One person commented to CNN that “at least they are sharing the wealth and providing the less fortunate with over $1000 a day to go to Disney World.” Another reader made a similar comment saying that “$1040 for a day spent having fun — not a bad job. Pretending they are part of the family isn’t a good example for the children, but providing work for someone who is disabled isn’t a bad thing to do.”
What about the children?
Erin Moya’s 4-year-old son has spina bifida. While Moya says she recognizes there was a need to change the program in order to stop the abuse of the system, she says she is worried that the new program may prevent some families who have persons with real disabilities from being able to visit the park.
“For example, my son, similar to many others living with disabilities, has special medical procedures that have to be done at a specific frequency throughout the day,” Moya said. “To then have to worry about ‘scheduling’ rides is just one more complication to add to a visit that is probably already more complex than most people realize.”
Rebecca Goddard, a mother of two sons, ages 4 and 6, who have autism, also expressed concern about the change in the program for disabled visitors.
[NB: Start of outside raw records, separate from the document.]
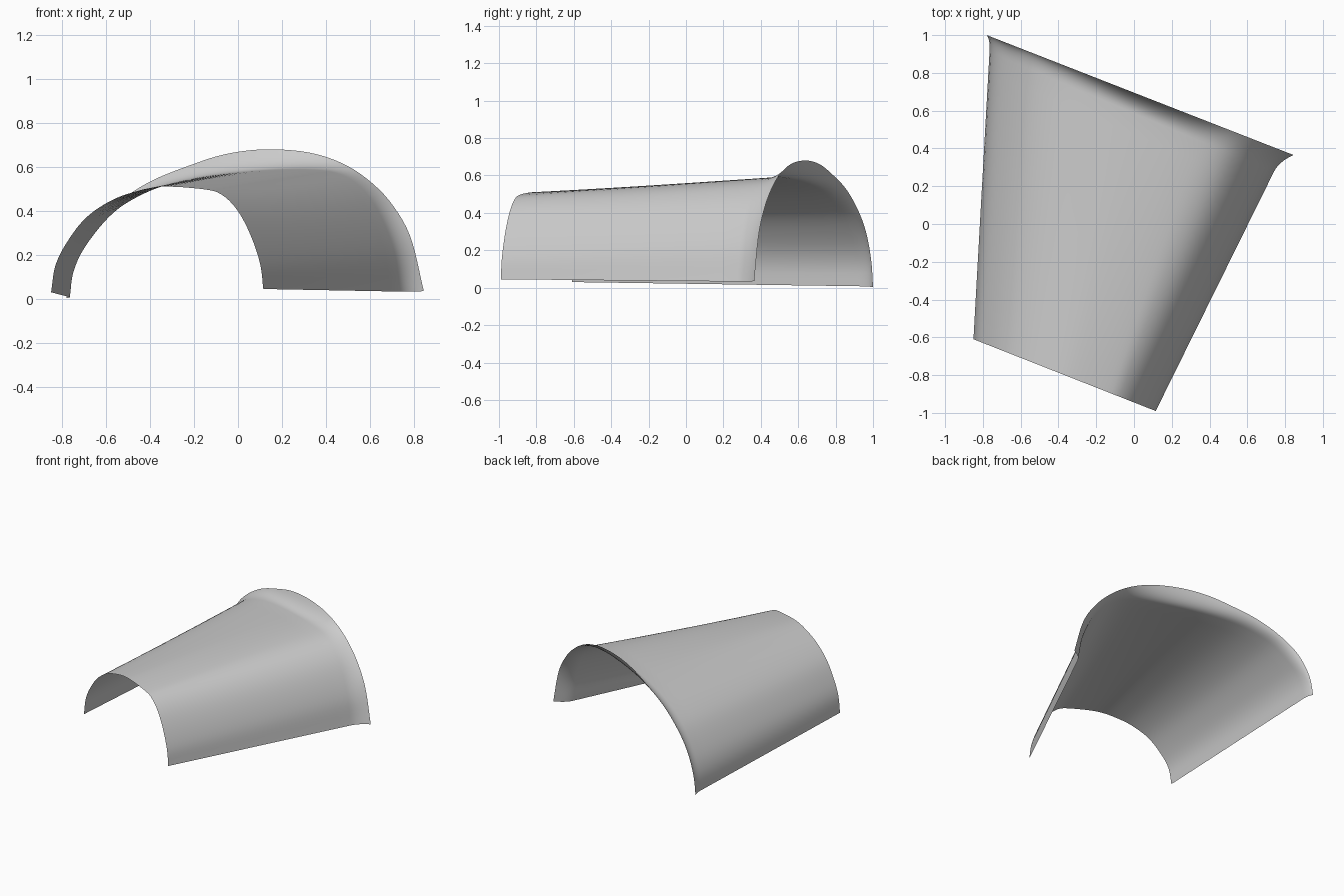
import bpy
import bmesh
from mathutils import Vector

old = bpy.data.objects.get("Cube")
if old:
    bpy.data.objects.remove(old, do_unlink=True)

ACROSS = 64        # columns over the arch
WALL_STEPS = 14    # rows along the tapered wall
FLARE_STEPS = 8    # rows along the flared lip


def smooth_path(points, steps=12):
    """Catmull-Rom curve through the points."""
    padded = [2 * points[0] - points[1]] + points + [2 * points[-1] - points[-2]]
    path = []
    for a, b, c, d in zip(padded, padded[1:], padded[2:], padded[3:]):
        for i in range(steps):
            u = i / steps
            path.append(0.5 * (2 * b + (c - a) * u
                               + (2 * a - 5 * b + 4 * c - d) * u ** 2
                               + (3 * b - 3 * c + d - a) * u ** 3))
    return path + [points[-1]]


def even_spacing(path, count):
    """Resample a path at equal distances."""
    lengths = [0.0]
    for a, b in zip(path, path[1:]):
        lengths.append(lengths[-1] + (b - a).length)
    result, k = [], 0
    for i in range(count + 1):
        target = lengths[-1] * i / count
        while k < len(path) - 2 and lengths[k + 1] < target:
            k += 1
        u = (target - lengths[k]) / (lengths[k + 1] - lengths[k])
        result.append(path[k].lerp(path[k + 1], u))
    return result


def arch(start, end, profile):
    """Upright arch between two ground points; profile is (fraction, height)."""
    a, b = Vector((*start, 0)), Vector((*end, 0))
    points = [a.lerp(b, t) + Vector((0, 0, z)) for t, z in profile]
    return even_spacing(smooth_path(points), ACROSS)


# Three arches: narrow front mouth, neck before the lip, wide rear rim
front = arch((-0.85, -0.61), (0.115, -0.99), [
    (0, .03), (.02, .15), (.07, .25), (.155, .36), (.26, .435), (.37, .48),
    (.52, .51), (.73, .497), (.81, .47), (.88, .4), (.94, .29), (.985, .16), (1, .045)])
neck = arch((-0.765, 0.91), (0.74, 0.275), [
    (0, .008), (.01, .12), (.043, .23), (.11, .36), (.176, .44), (.275, .51),
    (.4, .555), (.54, .58), (.7, .59), (.81, .57), (.88, .505), (.935, .39), (.98, .22), (1, .033)])
rim = arch((-0.78, 1.0), (0.845, 0.365), [
    (0, .003), (.016, .15), (.06, .3), (.13, .42), (.23, .53), (.35, .61),
    (.45, .66), (.56, .68), (.68, .665), (.78, .61), (.86, .52), (.92, .41), (.965, .27), (1, .035)])

# Rows: straight wall, then a lip that leaves the wall tangentially
rows = [[a.lerp(b, i / WALL_STEPS) for a, b in zip(front, neck)]
        for i in range(WALL_STEPS + 1)]
for i in range(1, FLARE_STEPS + 1):
    u = i / FLARE_STEPS
    row = []
    for a, b, c in zip(front, neck, rim):
        bend = b + (b - a) * 0.045
        row.append(b.lerp(bend, u).lerp(bend.lerp(c, u), u))
    rows.append(row)

# Shell surface
bm = bmesh.new()
grid = [[bm.verts.new(p) for p in row] for row in rows]
for low, high in zip(grid, grid[1:]):
    for j in range(ACROSS):
        face = bm.faces.new((low[j], low[j + 1], high[j + 1], high[j]))
        face.smooth = True
bm.normal_update()
if sum(f.normal.z for f in bm.faces) < 0:
    bmesh.ops.reverse_faces(bm, faces=bm.faces[:])
mesh = bpy.data.meshes.new("flared_shell")
bm.to_mesh(mesh)
bm.free()

# Plain grey material
grey = bpy.data.materials.new("plain_grey")
grey.use_nodes = True
colour = (0.6, 0.6, 0.6, 1)
grey.diffuse_color = colour
grey.node_tree.nodes["Principled BSDF"].inputs["Base Color"].default_value = colour
mesh.materials.append(grey)

shell = bpy.data.objects.new("flared_shell", mesh)
bpy.context.collection.objects.link(shell)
Goddard says she takes her sons to Disneyland once a week, and says they can’t wait in lines longer than a few minutes before they begin to push other people.
“My boys don’t have the cognition to understand why it’s going to be a long wait,” she said. “There are so few things for my boys that bring them utter joy and happiness — to mess with it just makes me sad.”
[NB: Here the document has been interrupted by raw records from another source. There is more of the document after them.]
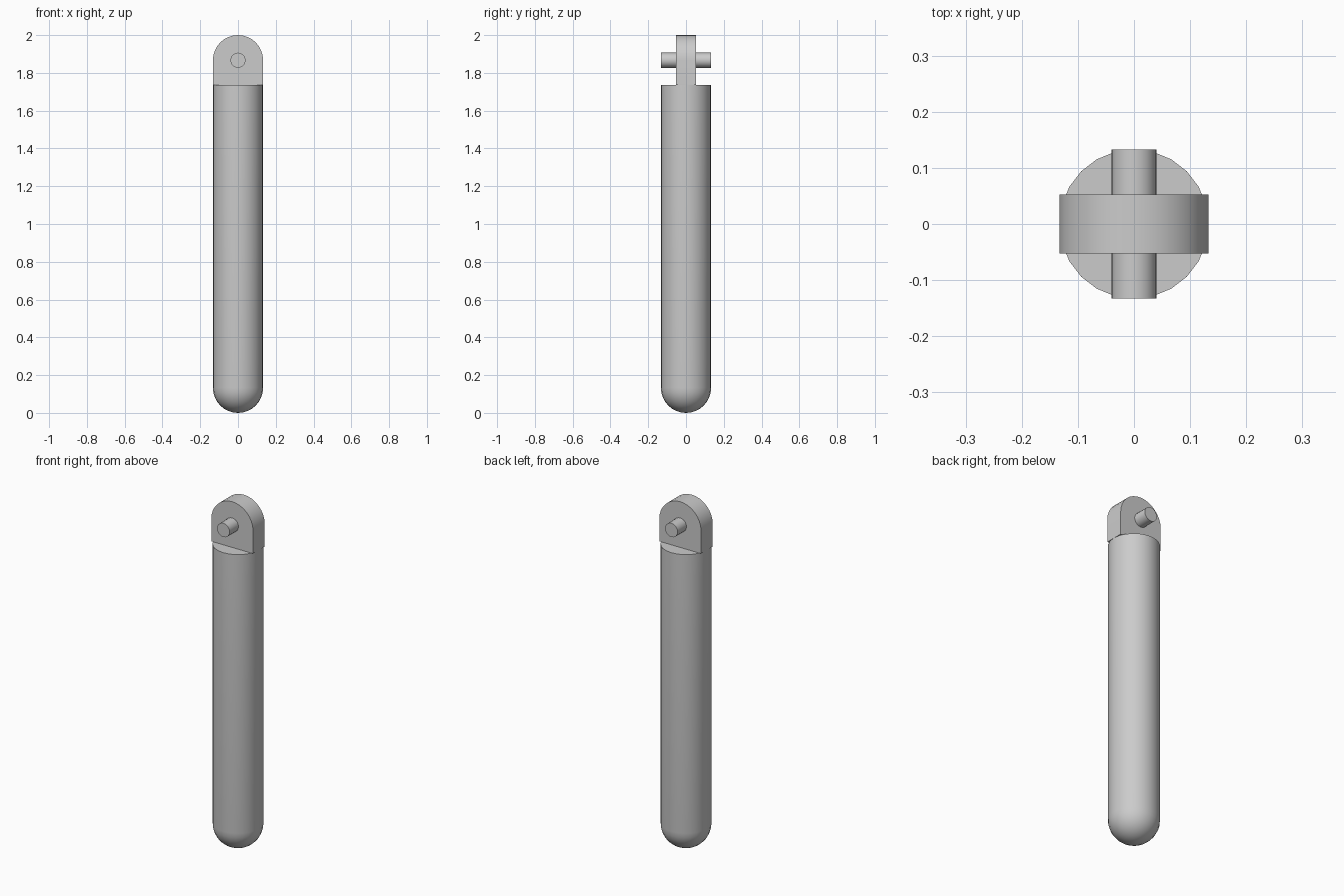
import bpy, bmesh
from math import sin, cos, pi, radians
from mathutils import Vector, Matrix

cube = bpy.data.objects.get("Cube")
if cube:
    bpy.data.objects.remove(cube, do_unlink=True)

R = 0.133              # body radius and lug half width
SHOULDER = 1.737       # flat top of the body
PIVOT = 2.0 - R        # height of the pin axis
LUG_HALF = 0.053       # half thickness of the lug
PIN_R = 0.04

steel = bpy.data.materials.new("grey_steel")
steel.use_nodes = True
color = (0.6, 0.6, 0.6, 1)
steel.diffuse_color = color
steel.node_tree.nodes["Principled BSDF"].inputs["Base Color"].default_value = color


def finish(name, bm):
    """Turn a bmesh into a smooth shaded object with sharp rims."""
    bmesh.ops.recalc_face_normals(bm, faces=bm.faces)
    mesh = bpy.data.meshes.new(name)
    bm.to_mesh(mesh)
    bm.free()
    mesh.materials.append(steel)
    obj = bpy.data.objects.new(name, mesh)
    bpy.context.collection.objects.link(obj)
    bpy.ops.object.select_all(action='DESELECT')
    obj.select_set(True)
    bpy.context.view_layer.objects.active = obj
    bpy.ops.object.shade_smooth_by_angle(angle=radians(35))
    return obj


# Rod body: half-round foot, straight shaft and flat shoulder, turned about z
bm = bmesh.new()
profile = [(R * sin(a), R - R * cos(a)) for a in (i * pi / 16 for i in range(9))]
profile += [(R, SHOULDER), (0, SHOULDER)]
verts = [bm.verts.new((x, 0, z)) for x, z in profile]
edges = [bm.edges.new(pair) for pair in zip(verts, verts[1:])]
bmesh.ops.spin(bm, geom=verts + edges, cent=(0, 0, 0), axis=(0, 0, 1),
               angle=2 * pi, steps=24)
bmesh.ops.remove_doubles(bm, verts=bm.verts, dist=0.0005)
finish("rod_body", bm)

# Hinge lug: round-topped plate across the shoulder
bm = bmesh.new()
outline = [(R, SHOULDER)]
outline += [(R * cos(i * pi / 16), PIVOT + R * sin(i * pi / 16)) for i in range(17)]
outline += [(-R, SHOULDER)]
face = bm.faces.new([bm.verts.new((x, -LUG_HALF, z)) for x, z in outline])
geom = bmesh.ops.extrude_face_region(bm, geom=[face])["geom"]
bmesh.ops.translate(bm, vec=Vector((0, 2 * LUG_HALF, 0)),
                    verts=[g for g in geom if isinstance(g, bmesh.types.BMVert)])
if not any(abs(f.normal.y) > 0.9 and f.calc_center_median().y < 0 for f in bm.faces):
    bm.faces.new([v for v in bm.verts if v.co.y < 0])
finish("hinge_lug", bm)

# Pivot pin: passes through the lug from front to back
bm = bmesh.new()
bmesh.ops.create_cone(bm, cap_ends=True, segments=20, radius1=PIN_R, radius2=PIN_R,
                      depth=2 * R,
                      matrix=Matrix.Translation((0, 0, PIVOT)) @ Matrix.Rotation(pi / 2, 4, 'X'))
finish("pivot_pin", bm)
In response, Brown said Disney recognizes “that needs of individuals vary dramatically, and that one size doesn’t fit all. Like we’ve always done, guests who have particular concerns can speak with Guest Relations about their particular needs.”
While not all parents are convinced, Ellen Seidman, whose son Max has sensory issues, said that after speaking with Brown she thinks parents of kids with special needs should “see how the system plays out” before getting too riled up.
On her blog “Love that Max,” Seidman said that “Disney has an admirable history of accommodating guests with special needs,” and went on to describe how the park rents wheelchairs and Electric Convenience Vehicles, offers foods for those with special dietary restrictions at most restaurants, has designated relief areas for service animals and has options for guests with hearing and visual impairment.
“I can’t imagine that Disney would ever leave kids with special needs in the (pixie) dust,” she said. “If the realities of the new program prove too hard to handle, the parks will hear about it — and hopefully make adjustments accordingly,” she continued, explaining that parents of kids with special needs are not afraid to speak up.